The use of CVD W as a diffusion barrier between Al and Si is becoming widespread. The initial stage of the deposition involves the Si reduction of WF6 according to the following reaction:

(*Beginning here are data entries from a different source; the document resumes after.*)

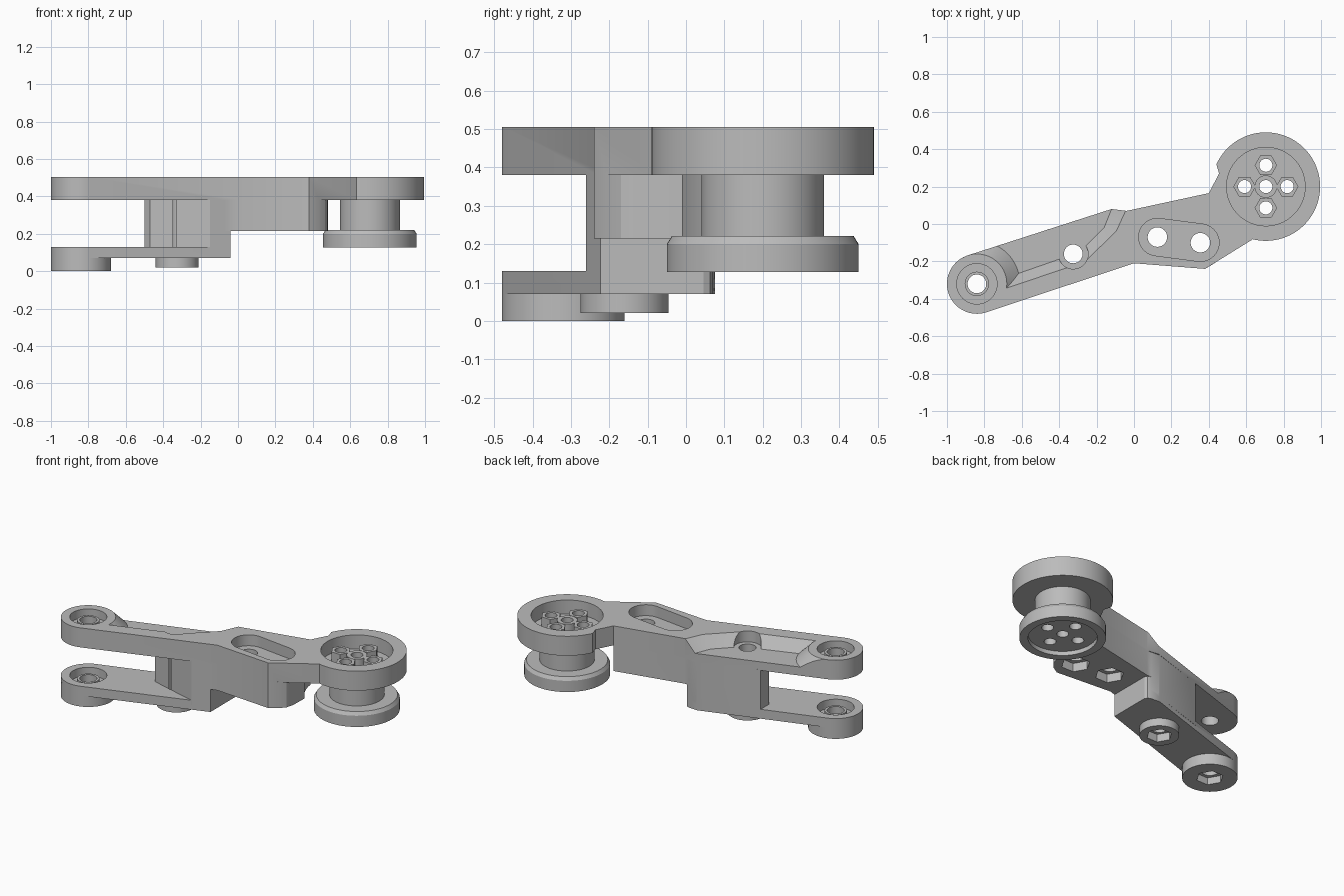
import bpy, bmesh, math

if "Cube" in bpy.data.objects:
    bpy.data.objects.remove(bpy.data.objects["Cube"])

grey = bpy.data.materials.new("plain_grey")
grey.diffuse_color = (0.5, 0.5, 0.5, 1)
grey.use_nodes = True
grey.node_tree.nodes["Principled BSDF"].inputs["Base Color"].default_value = grey.diffuse_color


def arc(x, y, r, a0, a1, n):
    return [(x + r * math.cos(math.radians(a0 + (a1 - a0) * i / n)),
             y + r * math.sin(math.radians(a0 + (a1 - a0) * i / n))) for i in range(n + 1)]


def circle(x, y, r, n=48):
    return arc(x, y, r, 0, 360, n)[:-1]


def loft(name, low, high, z0, z1):
    """Closed solid between two matching counter-clockwise outlines."""
    bm = bmesh.new()
    a = [bm.verts.new((x, y, z0)) for x, y in low]
    b = [bm.verts.new((x, y, z1)) for x, y in high]
    bm.faces.new(a[::-1])
    bm.faces.new(b)
    for i in range(len(a)):
        j = (i + 1) % len(a)
        bm.faces.new((a[i], a[j], b[j], b[i]))
    bmesh.ops.recalc_face_normals(bm, faces=bm.faces)
    me = bpy.data.meshes.new(name)
    bm.to_mesh(me)
    bm.free()
    me.materials.append(grey)
    ob = bpy.data.objects.new(name, me)
    bpy.context.collection.objects.link(ob)
    return ob


def prism(name, outline, z0, z1):
    return loft(name, outline, outline, z0, z1)


def disc(x, y, r, z0, z1, n=48, r2=None):
    return loft("disc", circle(x, y, r, n), circle(x, y, r2 or r, n), z0, z1)


def combine(target, tool, op):
    mod = target.modifiers.new("bool", "BOOLEAN")
    mod.operation, mod.object, mod.solver = op, tool, "EXACT"
    dg = bpy.context.evaluated_depsgraph_get()
    dg.update()
    me = bpy.data.meshes.new_from_object(target.evaluated_get(dg))
    target.modifiers.clear()
    target.data = me
    bpy.data.objects.remove(tool)


def add(target, tool):
    combine(target, tool, "UNION")


def cut(target, tool):
    combine(target, tool, "DIFFERENCE")


END = (-0.84, -0.32)      # pivot at the arm tip
MID = (-0.325, -0.16)     # bolt through the middle block
HUB = (0.705, 0.2)        # roller centre
PILL = [(0.125, -0.07), (0.355, -0.1)]
tip = arc(*END, 0.16, 108, 288, 32)

# upper plate
body = prism("arm_body", [(0, -0.21), (0.38, -0.24), (0.63, -0.085)]
             + arc(*HUB, 0.29, -104, 152, 64)
             + [(0.44, 0.32), (0.455, 0.27), (0.4, 0.165), (-0.04, 0.07), (-0.12, 0.08)]
             + tip, 0.38, 0.505)

# sloped-wall recess on the back of the arm, kept clear of the tip by a cone
low = [(-0.95, -0.38), (-0.62, -0.265), (-0.29, -0.15), (-0.16, -0.02),
       (-0.12, 0.08), (-0.11, 0.2), (-0.95, 0.2)]
high = [(-0.95, -0.445), (-0.68, -0.35), (-0.26, -0.21), (-0.085, -0.04),
        (-0.03, 0.08), (-0.02, 0.2), (-0.95, 0.2)]
recess = loft("recess", low, high, 0.435, 0.515)
cut(recess, disc(*END, 0.24, 0.425, 0.525, 64, 0.14))
cut(body, recess)
cut(body, disc(*MID, 0.08, 0.435, 0.6))

# right block, hollowed around the roller
add(body, prism("right_block", [(-0.1, -0.243), (0, -0.21), (0.38, -0.24), (0.43, -0.21),
                                (0.465, -0.17), (0.478, -0.12)]
                + arc(*HUB, 0.307, 223, 187, 10)
                + [(0.4, 0.165), (-0.04, 0.07), (-0.1, 0.07)], 0.215, 0.385))

# middle block joining both arms
add(body, prism("middle_block", [(-0.47, -0.17), (-0.15, -0.26), (-0.04, -0.223),
                                 (-0.04, 0.045), (-0.05, 0.063), (-0.07, 0.07),
                                 (-0.13, 0.075), (-0.5, -0.042), (-0.5, -0.13)], 0.1, 0.385))

# lower arm with its bosses
add(body, prism("lower_arm", [(-0.04, -0.223), (-0.04, 0.045), (-0.05, 0.063),
                              (-0.07, 0.07), (-0.13, 0.075)] + tip, 0.07, 0.13))
add(body, disc(*END, 0.16, 0, 0.1, 64))
add(body, disc(*MID, 0.115, 0.02, 0.1))

# tip pivots: round recess with a raised collar on each arm
for top in (0.505, 0.13):
    cut(body, disc(*END, 0.108, top - 0.055, top + 0.03))
    add(body, disc(*END, 0.065, top - 0.07, top - 0.02))
cut(body, disc(*END, 0.05, -0.1, 0.7))
cut(body, disc(*END, 0.08, -0.1, 0.045, 6))

# middle bolt hole with hex socket
cut(body, disc(*MID, 0.05, -0.1, 0.7))
cut(body, disc(*MID, 0.075, -0.1, 0.07, 6))

# long rounded recess with two bolt holes and hex sockets below
cut(body, prism("slot", arc(*PILL[0], 0.1, 82.6, 262.6, 20)
                + arc(*PILL[1], 0.1, -97.4, 82.6, 20), 0.435, 0.6))
for p in PILL:
    cut(body, disc(*p, 0.052, 0.1, 0.6))
    cut(body, disc(*p, 0.085, 0.1, 0.27, 6))

# roller: post and bevelled flange, recessed underneath
roller = disc(*HUB, 0.25, 0.128, 0.2, 64)
add(roller, disc(*HUB, 0.25, 0.2, 0.221, 64, 0.237))
add(roller, disc(*HUB, 0.16, 0.2, 0.385, 64))
cut(roller, disc(*HUB, 0.2, 0.1, 0.155, 64))
add(body, roller)

# hub recess with hex collars and through holes
cut(body, disc(*HUB, 0.21, 0.415, 0.6, 64))
spots = [HUB] + [(HUB[0] + 0.114 * dx, HUB[1] + 0.114 * dy)
                 for dx, dy in ((1, 0), (-1, 0), (0, 1), (0, -1))]
for i, p in enumerate(spots):
    add(body, disc(*p, 0.06, 0.4, 0.475, 24 if i == 0 else 6))
for p in spots:
    cut(body, disc(*p, 0.035, 0, 0.6, 24))

# smooth round walls, keep edges crisp
bpy.context.view_layer.objects.active = body
body.select_set(True)
bpy.ops.object.shade_smooth_by_angle(angle=math.radians(25))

The reaction is thought to be self-limiting, since once a sufficiently thick W film forms, WF6 and Si are no longer able to be in contact. We have studied the effects of implanted dopant and damage on the rate of this reaction and the thickness of the self-limiting W film. To study the mechanism of W film growth, Si wafers were implanted with As, P or Sb. These wafers were either left in the as-implanted state (amorphized surface layer) or were annealed to drive-in the implant and recrystallize the Si. The reactivity with WF6 of these wafers, as well as unimplanted Si wafers, was then studied as a function of temperature between 210° C and 700° C. Si-WF6 reactivity is shown to have a strong temperature dependence, with maximum reactivity occuring at 340 °C, at which temperature a 960A thick film of W can form. Enhanced diffusion of Si through the growing W film is thought to be the mechanism responsible for thick film growth. At higher temperatures, thinner films form, due to the cessation of enhanced diffusion. Lower temperature films are also thinner, probably due to a nucleation barrier, not a kinetic barrier, to growth. Implantation lowers the temperature of the onset of enhanced reactivity between Si and WF6, when the wafers are reacted in the as-implanted state.